Extracted data entries:
----------

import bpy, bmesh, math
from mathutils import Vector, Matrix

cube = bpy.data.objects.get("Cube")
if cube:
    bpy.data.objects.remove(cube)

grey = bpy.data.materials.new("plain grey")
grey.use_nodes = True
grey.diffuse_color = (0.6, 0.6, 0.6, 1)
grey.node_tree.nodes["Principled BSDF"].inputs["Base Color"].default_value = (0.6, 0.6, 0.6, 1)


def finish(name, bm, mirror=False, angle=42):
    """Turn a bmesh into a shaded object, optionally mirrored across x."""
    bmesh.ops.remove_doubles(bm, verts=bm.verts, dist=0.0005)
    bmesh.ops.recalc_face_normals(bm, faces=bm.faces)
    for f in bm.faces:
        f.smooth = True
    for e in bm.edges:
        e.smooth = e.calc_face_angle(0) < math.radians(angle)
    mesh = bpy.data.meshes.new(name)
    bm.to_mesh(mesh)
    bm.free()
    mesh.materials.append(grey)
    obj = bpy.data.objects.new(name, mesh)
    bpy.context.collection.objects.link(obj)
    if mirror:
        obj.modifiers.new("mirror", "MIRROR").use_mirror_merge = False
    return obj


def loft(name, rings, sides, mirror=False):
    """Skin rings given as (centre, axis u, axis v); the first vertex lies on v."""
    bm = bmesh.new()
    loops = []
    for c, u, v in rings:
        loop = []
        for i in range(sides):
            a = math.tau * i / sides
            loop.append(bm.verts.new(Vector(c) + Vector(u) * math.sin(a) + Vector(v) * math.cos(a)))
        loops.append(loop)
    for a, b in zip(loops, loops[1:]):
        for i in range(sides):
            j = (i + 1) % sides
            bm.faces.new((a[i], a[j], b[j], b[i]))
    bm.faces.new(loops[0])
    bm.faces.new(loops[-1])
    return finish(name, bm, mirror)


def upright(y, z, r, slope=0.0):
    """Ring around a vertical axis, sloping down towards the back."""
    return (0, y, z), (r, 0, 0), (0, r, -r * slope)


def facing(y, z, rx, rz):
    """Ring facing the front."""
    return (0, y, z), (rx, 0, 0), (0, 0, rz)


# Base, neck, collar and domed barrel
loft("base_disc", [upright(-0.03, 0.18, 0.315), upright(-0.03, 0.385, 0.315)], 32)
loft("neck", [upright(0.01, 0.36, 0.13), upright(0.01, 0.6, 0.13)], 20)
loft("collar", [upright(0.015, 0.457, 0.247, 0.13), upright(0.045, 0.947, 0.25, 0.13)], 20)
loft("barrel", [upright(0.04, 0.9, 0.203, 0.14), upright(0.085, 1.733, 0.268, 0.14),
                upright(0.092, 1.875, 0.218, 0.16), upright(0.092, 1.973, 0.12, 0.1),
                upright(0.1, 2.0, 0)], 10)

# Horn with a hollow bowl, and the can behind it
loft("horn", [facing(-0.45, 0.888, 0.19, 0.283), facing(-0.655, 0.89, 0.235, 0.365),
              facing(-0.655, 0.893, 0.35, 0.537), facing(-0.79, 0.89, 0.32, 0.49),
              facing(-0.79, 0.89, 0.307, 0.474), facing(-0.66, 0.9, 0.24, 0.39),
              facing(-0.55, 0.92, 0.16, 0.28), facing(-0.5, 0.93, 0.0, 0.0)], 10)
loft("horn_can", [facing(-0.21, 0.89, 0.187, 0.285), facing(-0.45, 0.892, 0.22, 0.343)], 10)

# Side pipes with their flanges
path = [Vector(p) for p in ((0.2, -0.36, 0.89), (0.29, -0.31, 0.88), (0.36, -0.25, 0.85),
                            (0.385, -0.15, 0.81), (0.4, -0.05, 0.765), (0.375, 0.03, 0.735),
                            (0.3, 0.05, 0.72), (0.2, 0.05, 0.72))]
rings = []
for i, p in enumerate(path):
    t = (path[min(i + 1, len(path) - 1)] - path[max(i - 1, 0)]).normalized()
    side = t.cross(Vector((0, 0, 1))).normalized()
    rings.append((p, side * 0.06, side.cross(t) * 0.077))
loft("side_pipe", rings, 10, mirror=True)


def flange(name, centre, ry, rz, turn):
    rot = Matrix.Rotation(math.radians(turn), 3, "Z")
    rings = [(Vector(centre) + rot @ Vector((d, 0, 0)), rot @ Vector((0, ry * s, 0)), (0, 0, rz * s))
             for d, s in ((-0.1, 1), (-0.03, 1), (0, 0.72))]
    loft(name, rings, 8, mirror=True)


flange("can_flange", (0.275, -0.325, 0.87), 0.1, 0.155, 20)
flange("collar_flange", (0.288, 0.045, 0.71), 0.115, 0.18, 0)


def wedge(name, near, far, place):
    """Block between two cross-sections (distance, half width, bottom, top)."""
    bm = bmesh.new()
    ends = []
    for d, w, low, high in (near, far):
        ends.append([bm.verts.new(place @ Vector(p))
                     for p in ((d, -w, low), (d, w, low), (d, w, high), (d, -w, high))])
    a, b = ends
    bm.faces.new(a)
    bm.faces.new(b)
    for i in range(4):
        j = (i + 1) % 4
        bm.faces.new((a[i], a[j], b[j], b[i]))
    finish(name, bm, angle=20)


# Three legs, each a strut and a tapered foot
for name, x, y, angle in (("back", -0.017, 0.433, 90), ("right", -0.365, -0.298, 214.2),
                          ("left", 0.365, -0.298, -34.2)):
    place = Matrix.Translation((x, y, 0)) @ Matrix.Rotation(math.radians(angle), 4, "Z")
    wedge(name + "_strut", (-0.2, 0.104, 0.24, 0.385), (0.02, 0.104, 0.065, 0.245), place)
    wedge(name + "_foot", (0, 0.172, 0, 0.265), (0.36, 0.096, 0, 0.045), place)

----------

## Your assignment
Every record shown above should be written out again exactly.

## The answer
import bpy, bmesh, math
from mathutils import Vector, Matrix

cube = bpy.data.objects.get("Cube")
if cube:
    bpy.data.objects.remove(cube)

grey = bpy.data.materials.new("plain grey")
grey.use_nodes = True
grey.diffuse_color = (0.6, 0.6, 0.6, 1)
grey.node_tree.nodes["Principled BSDF"].inputs["Base Color"].default_value = (0.6, 0.6, 0.6, 1)


def finish(name, bm, mirror=False, angle=42):
    """Turn a bmesh into a shaded object, optionally mirrored across x."""
    bmesh.ops.remove_doubles(bm, verts=bm.verts, dist=0.0005)
    bmesh.ops.recalc_face_normals(bm, faces=bm.faces)
    for f in bm.faces:
        f.smooth = True
    for e in bm.edges:
        e.smooth = e.calc_face_angle(0) < math.radians(angle)
    mesh = bpy.data.meshes.new(name)
    bm.to_mesh(mesh)
    bm.free()
    mesh.materials.append(grey)
    obj = bpy.data.objects.new(name, mesh)
    bpy.context.collection.objects.link(obj)
    if mirror:
        obj.modifiers.new("mirror", "MIRROR").use_mirror_merge = False
    return obj


def loft(name, rings, sides, mirror=False):
    """Skin rings given as (centre, axis u, axis v); the first vertex lies on v."""
    bm = bmesh.new()
    loops = []
    for c, u, v in rings:
        loop = []
        for i in range(sides):
            a = math.tau * i / sides
            loop.append(bm.verts.new(Vector(c) + Vector(u) * math.sin(a) + Vector(v) * math.cos(a)))
        loops.append(loop)
    for a, b in zip(loops, loops[1:]):
        for i in range(sides):
            j = (i + 1) % sides
            bm.faces.new((a[i], a[j], b[j], b[i]))
    bm.faces.new(loops[0])
    bm.faces.new(loops[-1])
    return finish(name, bm, mirror)


def upright(y, z, r, slope=0.0):
    """Ring around a vertical axis, sloping down towards the back."""
    return (0, y, z), (r, 0, 0), (0, r, -r * slope)


def facing(y, z, rx, rz):
    """Ring facing the front."""
    return (0, y, z), (rx, 0, 0), (0, 0, rz)


# Base, neck, collar and domed barrel
loft("base_disc", [upright(-0.03, 0.18, 0.315), upright(-0.03, 0.385, 0.315)], 32)
loft("neck", [upright(0.01, 0.36, 0.13), upright(0.01, 0.6, 0.13)], 20)
loft("collar", [upright(0.015, 0.457, 0.247, 0.13), upright(0.045, 0.947, 0.25, 0.13)], 20)
loft("barrel", [upright(0.04, 0.9, 0.203, 0.14), upright(0.085, 1.733, 0.268, 0.14),
                upright(0.092, 1.875, 0.218, 0.16), upright(0.092, 1.973, 0.12, 0.1),
                upright(0.1, 2.0, 0)], 10)

# Horn with a hollow bowl, and the can behind it
loft("horn", [facing(-0.45, 0.888, 0.19, 0.283), facing(-0.655, 0.89, 0.235, 0.365),
              facing(-0.655, 0.893, 0.35, 0.537), facing(-0.79, 0.89, 0.32, 0.49),
              facing(-0.79, 0.89, 0.307, 0.474), facing(-0.66, 0.9, 0.24, 0.39),
              facing(-0.55, 0.92, 0.16, 0.28), facing(-0.5, 0.93, 0.0, 0.0)], 10)
loft("horn_can", [facing(-0.21, 0.89, 0.187, 0.285), facing(-0.45, 0.892, 0.22, 0.343)], 10)

# Side pipes with their flanges
path = [Vector(p) for p in ((0.2, -0.36, 0.89), (0.29, -0.31, 0.88), (0.36, -0.25, 0.85),
                            (0.385, -0.15, 0.81), (0.4, -0.05, 0.765), (0.375, 0.03, 0.735),
                            (0.3, 0.05, 0.72), (0.2, 0.05, 0.72))]
rings = []
for i, p in enumerate(path):
    t = (path[min(i + 1, len(path) - 1)] - path[max(i - 1, 0)]).normalized()
    side = t.cross(Vector((0, 0, 1))).normalized()
    rings.append((p, side * 0.06, side.cross(t) * 0.077))
loft("side_pipe", rings, 10, mirror=True)


def flange(name, centre, ry, rz, turn):
    rot = Matrix.Rotation(math.radians(turn), 3, "Z")
    rings = [(Vector(centre) + rot @ Vector((d, 0, 0)), rot @ Vector((0, ry * s, 0)), (0, 0, rz * s))
             for d, s in ((-0.1, 1), (-0.03, 1), (0, 0.72))]
    loft(name, rings, 8, mirror=True)


flange("can_flange", (0.275, -0.325, 0.87), 0.1, 0.155, 20)
flange("collar_flange", (0.288, 0.045, 0.71), 0.115, 0.18, 0)


def wedge(name, near, far, place):
    """Block between two cross-sections (distance, half width, bottom, top)."""
    bm = bmesh.new()
    ends = []
    for d, w, low, high in (near, far):
        ends.append([bm.verts.new(place @ Vector(p))
                     for p in ((d, -w, low), (d, w, low), (d, w, high), (d, -w, high))])
    a, b = ends
    bm.faces.new(a)
    bm.faces.new(b)
    for i in range(4):
        j = (i + 1) % 4
        bm.faces.new((a[i], a[j], b[j], b[i]))
    finish(name, bm, angle=20)


# Three legs, each a strut and a tapered foot
for name, x, y, angle in (("back", -0.017, 0.433, 90), ("right", -0.365, -0.298, 214.2),
                          ("left", 0.365, -0.298, -34.2)):
    place = Matrix.Translation((x, y, 0)) @ Matrix.Rotation(math.radians(angle), 4, "Z")
    wedge(name + "_strut", (-0.2, 0.104, 0.24, 0.385), (0.02, 0.104, 0.065, 0.245), place)
    wedge(name + "_foot", (0, 0.172, 0, 0.265), (0.36, 0.096, 0, 0.045), place)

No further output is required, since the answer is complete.